### Given data
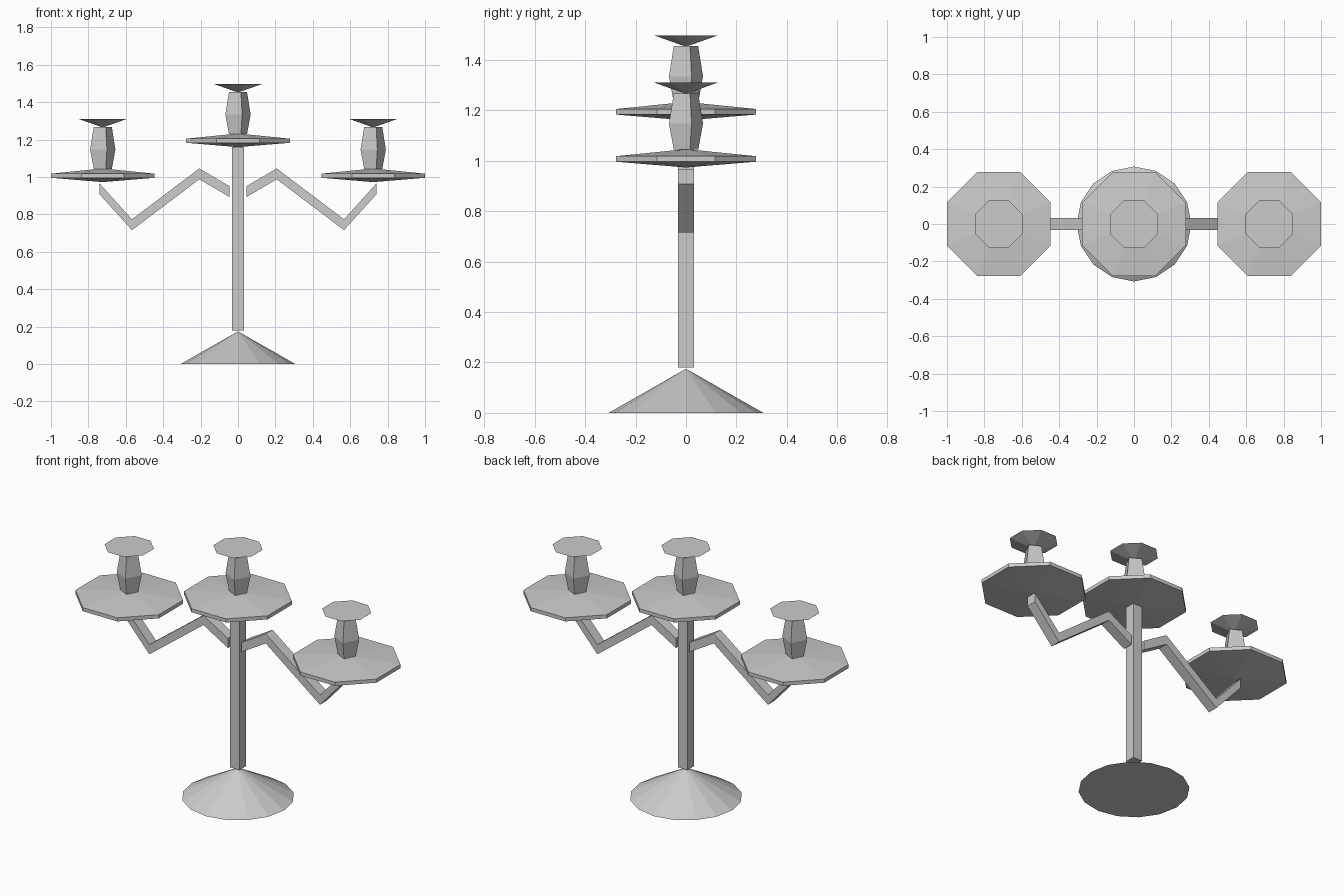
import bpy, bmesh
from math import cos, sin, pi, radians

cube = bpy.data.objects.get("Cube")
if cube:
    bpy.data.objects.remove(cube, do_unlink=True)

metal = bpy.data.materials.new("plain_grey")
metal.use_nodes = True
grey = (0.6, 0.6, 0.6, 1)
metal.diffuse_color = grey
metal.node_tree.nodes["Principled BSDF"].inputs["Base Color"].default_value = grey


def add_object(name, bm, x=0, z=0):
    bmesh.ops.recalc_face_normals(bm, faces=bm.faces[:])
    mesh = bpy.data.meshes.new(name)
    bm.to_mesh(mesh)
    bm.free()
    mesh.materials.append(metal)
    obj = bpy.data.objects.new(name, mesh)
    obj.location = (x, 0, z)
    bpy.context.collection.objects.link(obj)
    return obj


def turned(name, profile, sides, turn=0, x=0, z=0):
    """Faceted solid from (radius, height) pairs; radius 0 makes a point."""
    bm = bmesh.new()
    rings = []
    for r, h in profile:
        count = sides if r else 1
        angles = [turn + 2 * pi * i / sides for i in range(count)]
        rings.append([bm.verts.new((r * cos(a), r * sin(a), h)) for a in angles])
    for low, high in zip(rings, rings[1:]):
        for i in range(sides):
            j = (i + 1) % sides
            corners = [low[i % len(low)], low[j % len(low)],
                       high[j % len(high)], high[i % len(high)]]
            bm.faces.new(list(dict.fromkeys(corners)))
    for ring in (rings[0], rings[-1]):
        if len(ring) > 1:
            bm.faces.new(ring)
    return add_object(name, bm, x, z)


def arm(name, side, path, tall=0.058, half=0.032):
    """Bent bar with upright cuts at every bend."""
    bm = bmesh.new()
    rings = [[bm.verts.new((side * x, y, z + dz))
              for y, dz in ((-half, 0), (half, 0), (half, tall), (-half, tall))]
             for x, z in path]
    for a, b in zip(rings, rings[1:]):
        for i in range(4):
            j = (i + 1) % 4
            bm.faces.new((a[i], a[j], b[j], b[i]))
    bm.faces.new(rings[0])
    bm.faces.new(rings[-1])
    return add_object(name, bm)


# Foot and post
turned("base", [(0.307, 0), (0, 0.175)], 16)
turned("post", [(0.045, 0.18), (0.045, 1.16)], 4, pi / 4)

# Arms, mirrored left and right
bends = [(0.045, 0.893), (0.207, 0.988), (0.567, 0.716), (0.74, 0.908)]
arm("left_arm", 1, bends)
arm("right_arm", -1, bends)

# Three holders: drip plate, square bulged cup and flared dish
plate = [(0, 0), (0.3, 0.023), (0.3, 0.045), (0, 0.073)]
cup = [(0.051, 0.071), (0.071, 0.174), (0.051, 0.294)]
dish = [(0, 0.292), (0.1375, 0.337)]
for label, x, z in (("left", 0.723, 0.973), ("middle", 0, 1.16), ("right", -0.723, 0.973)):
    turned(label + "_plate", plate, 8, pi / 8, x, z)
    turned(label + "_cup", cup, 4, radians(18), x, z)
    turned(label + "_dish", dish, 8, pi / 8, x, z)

### Work item
Write the lines above out again exactly, without any of their pictures.

### Answer space
import bpy, bmesh
from math import cos, sin, pi, radians

cube = bpy.data.objects.get("Cube")
if cube:
    bpy.data.objects.remove(cube, do_unlink=True)

metal = bpy.data.materials.new("plain_grey")
metal.use_nodes = True
grey = (0.6, 0.6, 0.6, 1)
metal.diffuse_color = grey
metal.node_tree.nodes["Principled BSDF"].inputs["Base Color"].default_value = grey


def add_object(name, bm, x=0, z=0):
    bmesh.ops.recalc_face_normals(bm, faces=bm.faces[:])
    mesh = bpy.data.meshes.new(name)
    bm.to_mesh(mesh)
    bm.free()
    mesh.materials.append(metal)
    obj = bpy.data.objects.new(name, mesh)
    obj.location = (x, 0, z)
    bpy.context.collection.objects.link(obj)
    return obj


def turned(name, profile, sides, turn=0, x=0, z=0):
    """Faceted solid from (radius, height) pairs; radius 0 makes a point."""
    bm = bmesh.new()
    rings = []
    for r, h in profile:
        count = sides if r else 1
        angles = [turn + 2 * pi * i / sides for i in range(count)]
        rings.append([bm.verts.new((r * cos(a), r * sin(a), h)) for a in angles])
    for low, high in zip(rings, rings[1:]):
        for i in range(sides):
            j = (i + 1) % sides
            corners = [low[i % len(low)], low[j % len(low)],
                       high[j % len(high)], high[i % len(high)]]
            bm.faces.new(list(dict.fromkeys(corners)))
    for ring in (rings[0], rings[-1]):
        if len(ring) > 1:
            bm.faces.new(ring)
    return add_object(name, bm, x, z)


def arm(name, side, path, tall=0.058, half=0.032):
    """Bent bar with upright cuts at every bend."""
    bm = bmesh.new()
    rings = [[bm.verts.new((side * x, y, z + dz))
              for y, dz in ((-half, 0), (half, 0), (half, tall), (-half, tall))]
             for x, z in path]
    for a, b in zip(rings, rings[1:]):
        for i in range(4):
            j = (i + 1) % 4
            bm.faces.new((a[i], a[j], b[j], b[i]))
    bm.faces.new(rings[0])
    bm.faces.new(rings[-1])
    return add_object(name, bm)


# Foot and post
turned("base", [(0.307, 0), (0, 0.175)], 16)
turned("post", [(0.045, 0.18), (0.045, 1.16)], 4, pi / 4)

# Arms, mirrored left and right
bends = [(0.045, 0.893), (0.207, 0.988), (0.567, 0.716), (0.74, 0.908)]
arm("left_arm", 1, bends)
arm("right_arm", -1, bends)

# Three holders: drip plate, square bulged cup and flared dish
plate = [(0, 0), (0.3, 0.023), (0.3, 0.045), (0, 0.073)]
cup = [(0.051, 0.071), (0.071, 0.174), (0.051, 0.294)]
dish = [(0, 0.292), (0.1375, 0.337)]
for label, x, z in (("left", 0.723, 0.973), ("middle", 0, 1.16), ("right", -0.723, 0.973)):
    turned(label + "_plate", plate, 8, pi / 8, x, z)
    turned(label + "_cup", cup, 4, radians(18), x, z)
    turned(label + "_dish", dish, 8, pi / 8, x, z)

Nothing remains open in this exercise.